Harsh PareekNov 09, 2020 17:07:12 IST
For a game that was advanced (albeit only by a week), Assassin’s Creed Valhalla — the 12th major instalment in the Ubisoft series that kicked off back in 2007 — could have surely used some more time in the studios.
The open would action-adventure RPG follows two critically acclaimed titles in the series — Origins (2017) and Odyssey (2018) — and aims to further expand on the changing landscape of the franchise. That, combined with the story being set in the backdrop of the Viking invasion of Britain, the game presents a promising proposition. However, in it’s present shape and form, it comes off as an enjoyable mess at its best, and a frustratingly disjointed experience as its worst.
Before getting any further though, let me reiterate that (as the headline suggests) this is not a review of the entire game, but only the initial impressions from the opening hours of the same. That being said, while some of the issues might possibly be fixed in the coming days, there are others more fundamental ones which work against the game. But all is not doom and gloom. Every now and then, the game offers genuine moments of surprise and glimmers of what a fully fleshed out version of it might look like if all the elements came together in just the right way.
Set in the late 800s AD, you play as Eivor (the player can choose the character to be a male or a female, and change at any point in the game), a rather too-up-for-action Viking who starts off wanting to avenge a personal loss. The opening sequence kicks off flaunting some gorgeous graphics and indoor setting, but the performance issues are immediately noticeable. Although you can do little more than walk in a straight line in the particular sequence, the game keeps freezing as it loads in the background, and one begins to suspect if this was indeed not designed with the next generation of consoles in mind.
Beyond the said opening sequence, the graphics (somewhat expectantly) drop dramatically and you are introduced to one of the most jarring aspects of the gameplay – the extensive texture pop ins, not to mention the blank loading screens that seemingly show up at random even when you are simply trying to interact with NPCs in the open world. Planning to ride your horse fast? Well, better prepare yourself for frame freezes and mid-flight loading.
It does not help that the said protagonist of the game is one of the blandest characters I’ve come across in a recent AAA game, and the main story so far (yes, so far and without giving anything away here) seem to have been put together using a generic cliché generator. There is no depth to speak of and noting to get you invested or hooked. The only thing that kept me going was the hope that things might turn at some point (which they might as well, going ahead). Another thing that throws you off is the voice acting, especially that of the protagonist. Not I do not suggest or expect every character in a Norse setting to sound like Christopher Judge, but at times it feels like the voice actor was not even aware of the setting of the game or the different scenario playing out. Yet another reoccurring issue is how the audio cuts off mid-sentence while someone is speaking. An all round mess.

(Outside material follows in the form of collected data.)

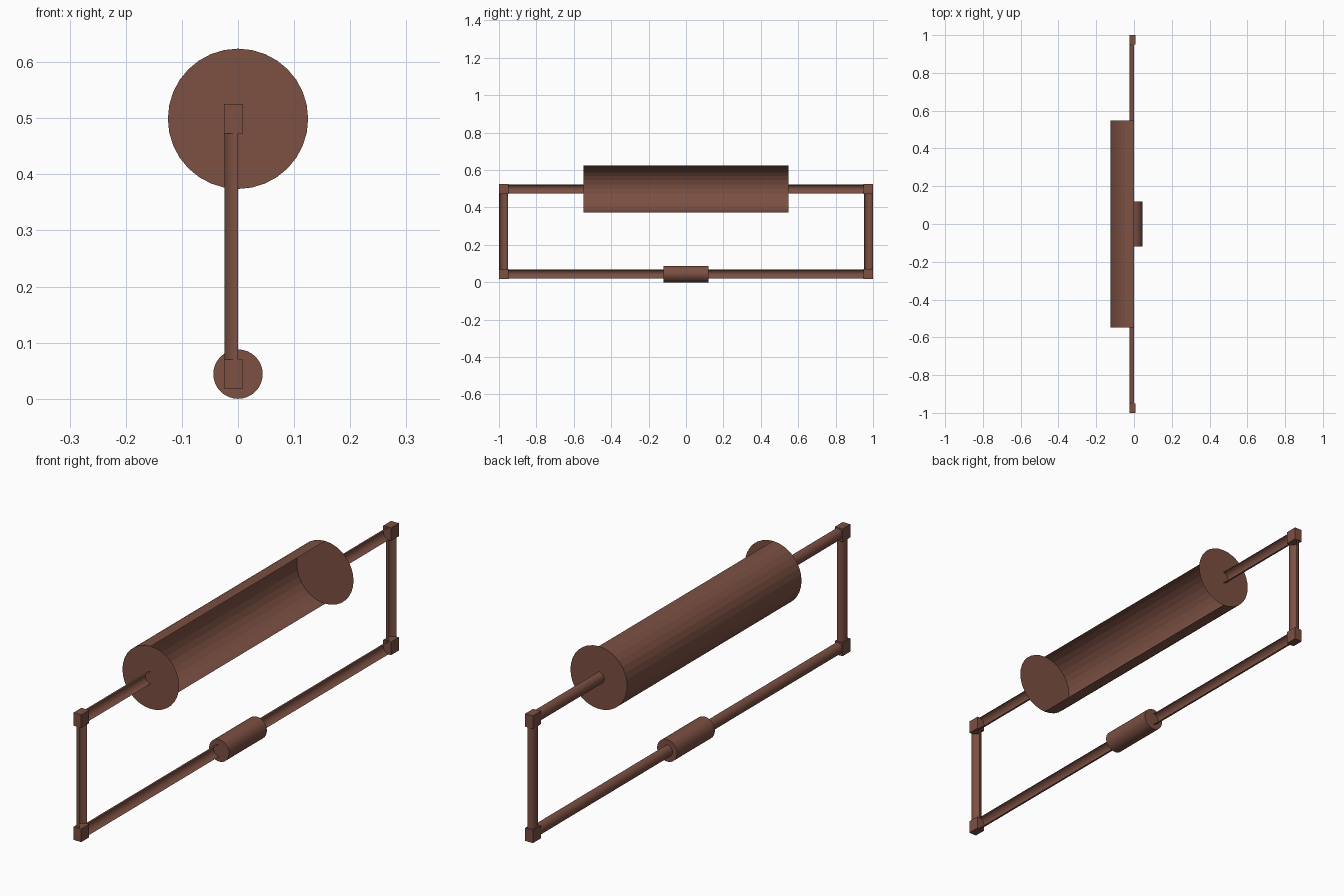
import bpy, bmesh
from math import sin, cos, pi
from mathutils import Vector

if "Cube" in bpy.data.objects:
    bpy.data.objects.remove(bpy.data.objects["Cube"])

SIDES = 32
TOP_Z, LOW_Z = 0.499, 0.044
BAR_R, BIG_R, SMALL_R = 0.024, 0.125, 0.044
BIG_Y, SMALL_Y, CORNER_Y = 0.549, 0.119, 0.95

brown = bpy.data.materials.new("brown")
brown.diffuse_color = (0.2, 0.08, 0.055, 1)
brown.use_nodes = True
brown.node_tree.nodes["Principled BSDF"].inputs["Base Color"].default_value = brown.diffuse_color


def finish(name, bm):
    mesh = bpy.data.meshes.new(name)
    bm.to_mesh(mesh)
    bm.free()
    mesh.materials.append(brown)
    obj = bpy.data.objects.new(name, mesh)
    bpy.context.collection.objects.link(obj)


def ring(bm, centre, r, axis, a0, steps, closed):
    """Points on an arc around a y or z axis; angle pi points to -x."""
    side = Vector((0, 0, 1)) if axis == 'y' else Vector((0, 1, 0))
    count = steps if closed else steps + 1
    return [bm.verts.new(Vector(centre) + Vector((1, 0, 0)) * r * cos(a0 + 2 * pi * i / SIDES)
                         + side * r * sin(a0 + 2 * pi * i / SIDES)) for i in range(count)]


def shell(name, start, end, r, axis='y', closed=False, caps=False):
    """Half pipe open towards +x, or a full tube; caps are full discs."""
    bm = bmesh.new()
    steps = SIDES if closed else SIDES // 2
    a = ring(bm, start, r, axis, pi / 2, steps, closed)
    b = ring(bm, end, r, axis, pi / 2, steps, closed)
    n = len(a)
    flip = axis == 'z'
    for i in range(steps):
        j = (i + 1) % n
        quad = [a[i], a[j], b[j], b[i]]
        bm.faces.new(quad[::-1] if flip else quad)
    if caps:
        for centre, rev in ((start, False), (end, True)):
            disc = ring(bm, centre, r, axis, pi / 2, SIDES, True)
            bm.faces.new(disc[::-1] if not rev else disc)
        bmesh.ops.remove_doubles(bm, verts=bm.verts, dist=1e-5)
    if closed:
        bmesh.ops.recalc_face_normals(bm, faces=bm.faces)
    finish(name, bm)


def box(name, lo, hi):
    bm = bmesh.new()
    bmesh.ops.create_cube(bm, size=1)
    for v in bm.verts:
        v.co = Vector([lo[k] + (v.co[k] + 0.5) * (hi[k] - lo[k]) for k in range(3)])
    finish(name, bm)


# Large open half drum with full end discs, and small solid roller
shell("half_drum", (0, -BIG_Y, TOP_Z), (0, BIG_Y, TOP_Z), BIG_R, caps=True)
shell("roller", (0, -SMALL_Y, LOW_Z), (0, SMALL_Y, LOW_Z), SMALL_R, closed=True, caps=True)

for s, label in ((-1, "front"), (1, "back")):
    # Half pipe bars of the frame
    for part, z, inner in (("upper", TOP_Z, BIG_Y), ("lower", LOW_Z, SMALL_Y)):
        y0, y1 = sorted((s * inner, s * CORNER_Y))
        shell(f"{label}_{part}_bar", (0, y0, z), (0, y1, z), BAR_R)
        # Corner block
        c0, c1 = sorted((s * CORNER_Y, s * 1.0))
        box(f"{label}_{part}_corner", (-0.025, c0, z - 0.026), (0.009, c1, z + 0.026))
    # Upright
    shell(f"{label}_upright", (0, s * 0.975, LOW_Z + 0.026), (0, s * 0.975, TOP_Z - 0.026),
          BAR_R, axis='z')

As to what you can do in the game, there’s plenty. While the character customisation, weapons and skills upgrade are pretty standard affairs, you can engage in raiding settlements across the map – a twist on your usual smash and grab jobs. You can scout the map via you raven, flying across the open land, spying on enemy territories and looking for treasures. You can also take on adventures (aka side quests) along the way. I did try and couple, but as luck would have it, they turned out to be as interesting and unpredictable as watching grass grow (but there are plenty more to come, so hey).
The stealth play and parkour, the two staples of the franchise, are still perhaps the most fun elements of the game. The open combat, both melee and range, are satisfying as well, with the game provides players a number of choice on how to wield and use multiple weapons. Things do get a bit murky when you are up against a number of enemies, as well as when you are raiding with your clan. See, your clan is pretty much useless. They barely engage in combat and at times will even run past stationery enemies for you to take care of each and every them. But overall, once you get a hang of things, there is enough variety to keep you busy.
As I mentioned in the beginning, the game also presents you with moments of inspiration. Be it the ice giving way under your feet, or enemies kicking mud at you mid-combat, or some unsuspecting animal attacking you (although I did get chased by a bear across the map for 15 or so minutes which again pointed to an unpolished product). You can also engage in activities like hunting or a drinking game, or my favourite, flyting. The scenery itself can make you stop in your tracks, but alas, the pervading bugginess of it all mars much that has potential.
The open world Assassin’s Creed games are notoriously long, so I’m hardly writing this one off. Although what the game desperately needs at the moment is some heavy patching and performance upgrades. Valhalla undoubtedly has flair, but in its current state it’s difficult to recommend someone to spend dozens of hours with it. With an ungodly number of major game releases lined up, Ubisoft needs to get things moving pronto, or risk losing the franchise’s hard fought reputation of recent years.
Game being reviewed on PlayStation 4 Pro. Review code provided by the publisher.